The most common ways to prepare artichokes is by boiling or steaming. Steaming does result in a less waterlogged vegetable. To steam, put artichoke stem side up in a steamer basket over simmering water for 30 minutes. Artichokes cut in half lengthwise will cook more quickly and be easier to serve. If you don’t want to heat up your kitchen, try grilling them.
To eat, remove the outer leaves one at a time and dip in a garlic or lemon sauce and scrape the fleshy tender part of the leaves with your teeth. After eating all the leaves, use a spoon to scoop out the inedible fuzzies. This will reveal the heart and stem which can be cut up into pieces and enjoyed with the dipping sauce.
Artichokes are a great vegetable to prepare ahead. Steam them the night before and then reheat before serving or use as an ingredient to a favorite recipe. To reheat, drizzle with olive oil, a tablespoon of water, cover and heat for 30 minutes. Reheat in the microwave for 20 to 60 seconds.
Sandra Brown is a Washington State University emeritus faculty member and a WSU Clark County Extension Master Food Preserver. For additional recipes, food preservation and food safety information visit http://ext100.wsu.edu/clark/?p=1134. Have questions?

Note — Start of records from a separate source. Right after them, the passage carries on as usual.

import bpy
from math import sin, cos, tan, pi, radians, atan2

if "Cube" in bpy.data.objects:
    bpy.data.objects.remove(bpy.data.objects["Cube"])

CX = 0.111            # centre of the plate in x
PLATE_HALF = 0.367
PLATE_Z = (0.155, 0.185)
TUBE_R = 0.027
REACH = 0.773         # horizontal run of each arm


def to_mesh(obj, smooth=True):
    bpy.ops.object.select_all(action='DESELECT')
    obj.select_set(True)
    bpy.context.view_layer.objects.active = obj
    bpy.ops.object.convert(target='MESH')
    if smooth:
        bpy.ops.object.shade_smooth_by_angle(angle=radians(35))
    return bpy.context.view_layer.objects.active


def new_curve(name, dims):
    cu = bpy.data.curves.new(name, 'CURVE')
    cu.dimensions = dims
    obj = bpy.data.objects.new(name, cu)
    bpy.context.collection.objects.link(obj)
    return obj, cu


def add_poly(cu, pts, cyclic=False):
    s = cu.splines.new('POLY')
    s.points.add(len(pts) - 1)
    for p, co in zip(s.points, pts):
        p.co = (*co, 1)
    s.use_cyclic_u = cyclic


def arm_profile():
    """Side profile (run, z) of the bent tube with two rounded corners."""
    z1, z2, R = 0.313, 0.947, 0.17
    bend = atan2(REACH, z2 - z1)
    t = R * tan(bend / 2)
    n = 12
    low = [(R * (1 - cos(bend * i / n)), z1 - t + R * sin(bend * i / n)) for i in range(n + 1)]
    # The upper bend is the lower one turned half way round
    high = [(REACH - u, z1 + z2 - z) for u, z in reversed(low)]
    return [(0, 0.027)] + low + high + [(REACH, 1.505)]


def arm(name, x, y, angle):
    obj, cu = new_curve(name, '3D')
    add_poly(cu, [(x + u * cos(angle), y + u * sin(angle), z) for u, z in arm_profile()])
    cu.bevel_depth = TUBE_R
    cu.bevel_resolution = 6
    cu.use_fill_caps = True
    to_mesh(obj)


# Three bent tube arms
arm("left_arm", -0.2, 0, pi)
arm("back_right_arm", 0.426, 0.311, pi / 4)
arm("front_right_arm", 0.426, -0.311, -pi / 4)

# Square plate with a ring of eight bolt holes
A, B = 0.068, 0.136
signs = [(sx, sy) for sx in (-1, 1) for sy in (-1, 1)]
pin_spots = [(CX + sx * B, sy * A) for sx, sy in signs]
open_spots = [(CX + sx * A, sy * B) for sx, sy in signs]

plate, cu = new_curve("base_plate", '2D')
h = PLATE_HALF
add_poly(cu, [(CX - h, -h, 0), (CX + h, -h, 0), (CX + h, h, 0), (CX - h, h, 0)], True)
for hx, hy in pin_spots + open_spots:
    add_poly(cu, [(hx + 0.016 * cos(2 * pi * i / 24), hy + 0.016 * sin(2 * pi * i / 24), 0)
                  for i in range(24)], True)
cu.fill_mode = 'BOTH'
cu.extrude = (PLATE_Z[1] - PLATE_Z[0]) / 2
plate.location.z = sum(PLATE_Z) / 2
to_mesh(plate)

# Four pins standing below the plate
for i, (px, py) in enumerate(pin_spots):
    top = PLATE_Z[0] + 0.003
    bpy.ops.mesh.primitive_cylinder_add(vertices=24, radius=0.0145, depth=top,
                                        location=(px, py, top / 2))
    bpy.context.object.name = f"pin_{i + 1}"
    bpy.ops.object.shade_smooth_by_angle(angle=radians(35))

Call MFP helpline at 360-397-6060 ext. 5366, or follow at www.facebook.com/WSUClarkCo.MFP.
Garlic Grilled Artichokes
Yield: 4 servings. Source: Chef Scotty
2 large artichokes
2 tablespoons fresh lemon juice
4 cloves garlic, minced
Salt and pepper to taste
In a large pot, bring 3 quarts of water and 1 tablespoon of salt to a rapid boil. Trim the tops of the artichokes and cut in half lengthwise. Add to boiling water and reduce heat to maintain a slow boil. Cook for 15 minutes then drain.
Whisk together lemon juice, garlic, salt and pepper in a mixing bowl. Brush artichokes with the garlic sauce and place over medium high heat on a well-oiled grill. Grill for 6-8 minutes, basting with more garlic sauce and turning often until the tips are slightly charred. Serve with the remaining garlic sauce.